### Activity
The required output is every entry below, copied exactly.

### Saved entries

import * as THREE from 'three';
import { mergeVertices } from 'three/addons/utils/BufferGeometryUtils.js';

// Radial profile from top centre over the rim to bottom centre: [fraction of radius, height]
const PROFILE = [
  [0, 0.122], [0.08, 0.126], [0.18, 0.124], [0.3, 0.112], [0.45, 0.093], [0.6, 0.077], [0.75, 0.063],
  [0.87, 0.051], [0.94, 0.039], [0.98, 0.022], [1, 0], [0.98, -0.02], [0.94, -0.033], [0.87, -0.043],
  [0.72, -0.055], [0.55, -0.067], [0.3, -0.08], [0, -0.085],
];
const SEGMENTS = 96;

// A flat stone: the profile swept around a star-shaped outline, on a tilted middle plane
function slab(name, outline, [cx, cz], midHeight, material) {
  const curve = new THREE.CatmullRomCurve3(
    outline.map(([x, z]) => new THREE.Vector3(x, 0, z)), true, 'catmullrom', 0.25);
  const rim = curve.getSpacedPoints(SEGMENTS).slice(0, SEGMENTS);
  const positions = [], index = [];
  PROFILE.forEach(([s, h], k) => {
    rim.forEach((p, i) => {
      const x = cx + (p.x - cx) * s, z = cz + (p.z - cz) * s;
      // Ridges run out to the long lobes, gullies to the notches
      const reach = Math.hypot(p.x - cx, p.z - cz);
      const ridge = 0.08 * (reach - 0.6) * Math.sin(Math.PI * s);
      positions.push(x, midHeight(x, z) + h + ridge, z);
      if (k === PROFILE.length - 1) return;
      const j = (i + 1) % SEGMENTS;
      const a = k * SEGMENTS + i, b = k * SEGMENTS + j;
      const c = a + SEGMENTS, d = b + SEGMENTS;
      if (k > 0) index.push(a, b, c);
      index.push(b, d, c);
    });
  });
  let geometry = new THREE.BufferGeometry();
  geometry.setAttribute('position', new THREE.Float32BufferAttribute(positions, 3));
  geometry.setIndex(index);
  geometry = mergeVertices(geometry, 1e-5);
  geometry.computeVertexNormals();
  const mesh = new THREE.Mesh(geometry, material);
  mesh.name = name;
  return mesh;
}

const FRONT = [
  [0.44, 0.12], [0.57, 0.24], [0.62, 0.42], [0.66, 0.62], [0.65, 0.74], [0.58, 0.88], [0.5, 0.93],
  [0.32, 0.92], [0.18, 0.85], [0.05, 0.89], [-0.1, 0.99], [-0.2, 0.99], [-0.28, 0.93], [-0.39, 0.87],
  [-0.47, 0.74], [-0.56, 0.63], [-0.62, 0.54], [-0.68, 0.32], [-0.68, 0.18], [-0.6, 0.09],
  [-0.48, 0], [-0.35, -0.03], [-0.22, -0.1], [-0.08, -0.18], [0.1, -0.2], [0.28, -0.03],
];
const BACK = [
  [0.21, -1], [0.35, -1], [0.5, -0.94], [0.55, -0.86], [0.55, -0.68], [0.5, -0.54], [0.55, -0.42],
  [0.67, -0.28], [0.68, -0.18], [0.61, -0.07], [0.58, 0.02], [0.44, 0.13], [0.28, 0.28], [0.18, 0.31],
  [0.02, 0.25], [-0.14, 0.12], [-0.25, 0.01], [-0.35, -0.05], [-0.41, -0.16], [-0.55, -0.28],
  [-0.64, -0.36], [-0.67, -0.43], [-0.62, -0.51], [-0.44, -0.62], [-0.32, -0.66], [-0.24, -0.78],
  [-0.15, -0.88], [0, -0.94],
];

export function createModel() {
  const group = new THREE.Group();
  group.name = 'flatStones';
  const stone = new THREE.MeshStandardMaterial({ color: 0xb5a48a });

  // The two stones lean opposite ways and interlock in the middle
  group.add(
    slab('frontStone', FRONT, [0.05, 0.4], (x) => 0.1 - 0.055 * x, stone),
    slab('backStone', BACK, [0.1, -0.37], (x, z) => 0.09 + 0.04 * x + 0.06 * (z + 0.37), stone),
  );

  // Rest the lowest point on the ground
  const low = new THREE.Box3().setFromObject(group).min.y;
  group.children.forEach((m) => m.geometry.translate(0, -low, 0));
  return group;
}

### Answer to the problem
import * as THREE from 'three';
import { mergeVertices } from 'three/addons/utils/BufferGeometryUtils.js';

// Radial profile from top centre over the rim to bottom centre: [fraction of radius, height]
const PROFILE = [
  [0, 0.122], [0.08, 0.126], [0.18, 0.124], [0.3, 0.112], [0.45, 0.093], [0.6, 0.077], [0.75, 0.063],
  [0.87, 0.051], [0.94, 0.039], [0.98, 0.022], [1, 0], [0.98, -0.02], [0.94, -0.033], [0.87, -0.043],
  [0.72, -0.055], [0.55, -0.067], [0.3, -0.08], [0, -0.085],
];
const SEGMENTS = 96;

// A flat stone: the profile swept around a star-shaped outline, on a tilted middle plane
function slab(name, outline, [cx, cz], midHeight, material) {
  const curve = new THREE.CatmullRomCurve3(
    outline.map(([x, z]) => new THREE.Vector3(x, 0, z)), true, 'catmullrom', 0.25);
  const rim = curve.getSpacedPoints(SEGMENTS).slice(0, SEGMENTS);
  const positions = [], index = [];
  PROFILE.forEach(([s, h], k) => {
    rim.forEach((p, i) => {
      const x = cx + (p.x - cx) * s, z = cz + (p.z - cz) * s;
      // Ridges run out to the long lobes, gullies to the notches
      const reach = Math.hypot(p.x - cx, p.z - cz);
      const ridge = 0.08 * (reach - 0.6) * Math.sin(Math.PI * s);
      positions.push(x, midHeight(x, z) + h + ridge, z);
      if (k === PROFILE.length - 1) return;
      const j = (i + 1) % SEGMENTS;
      const a = k * SEGMENTS + i, b = k * SEGMENTS + j;
      const c = a + SEGMENTS, d = b + SEGMENTS;
      if (k > 0) index.push(a, b, c);
      index.push(b, d, c);
    });
  });
  let geometry = new THREE.BufferGeometry();
  geometry.setAttribute('position', new THREE.Float32BufferAttribute(positions, 3));
  geometry.setIndex(index);
  geometry = mergeVertices(geometry, 1e-5);
  geometry.computeVertexNormals();
  const mesh = new THREE.Mesh(geometry, material);
  mesh.name = name;
  return mesh;
}

const FRONT = [
  [0.44, 0.12], [0.57, 0.24], [0.62, 0.42], [0.66, 0.62], [0.65, 0.74], [0.58, 0.88], [0.5, 0.93],
  [0.32, 0.92], [0.18, 0.85], [0.05, 0.89], [-0.1, 0.99], [-0.2, 0.99], [-0.28, 0.93], [-0.39, 0.87],
  [-0.47, 0.74], [-0.56, 0.63], [-0.62, 0.54], [-0.68, 0.32], [-0.68, 0.18], [-0.6, 0.09],
  [-0.48, 0], [-0.35, -0.03], [-0.22, -0.1], [-0.08, -0.18], [0.1, -0.2], [0.28, -0.03],
];
const BACK = [
  [0.21, -1], [0.35, -1], [0.5, -0.94], [0.55, -0.86], [0.55, -0.68], [0.5, -0.54], [0.55, -0.42],
  [0.67, -0.28], [0.68, -0.18], [0.61, -0.07], [0.58, 0.02], [0.44, 0.13], [0.28, 0.28], [0.18, 0.31],
  [0.02, 0.25], [-0.14, 0.12], [-0.25, 0.01], [-0.35, -0.05], [-0.41, -0.16], [-0.55, -0.28],
  [-0.64, -0.36], [-0.67, -0.43], [-0.62, -0.51], [-0.44, -0.62], [-0.32, -0.66], [-0.24, -0.78],
  [-0.15, -0.88], [0, -0.94],
];

export function createModel() {
  const group = new THREE.Group();
  group.name = 'flatStones';
  const stone = new THREE.MeshStandardMaterial({ color: 0xb5a48a });

  // The two stones lean opposite ways and interlock in the middle
  group.add(
    slab('frontStone', FRONT, [0.05, 0.4], (x) => 0.1 - 0.055 * x, stone),
    slab('backStone', BACK, [0.1, -0.37], (x, z) => 0.09 + 0.04 * x + 0.06 * (z + 0.37), stone),
  );

  // Rest the lowest point on the ground
  const low = new THREE.Box3().setFromObject(group).min.y;
  group.children.forEach((m) => m.geometry.translate(0, -low, 0));
  return group;
}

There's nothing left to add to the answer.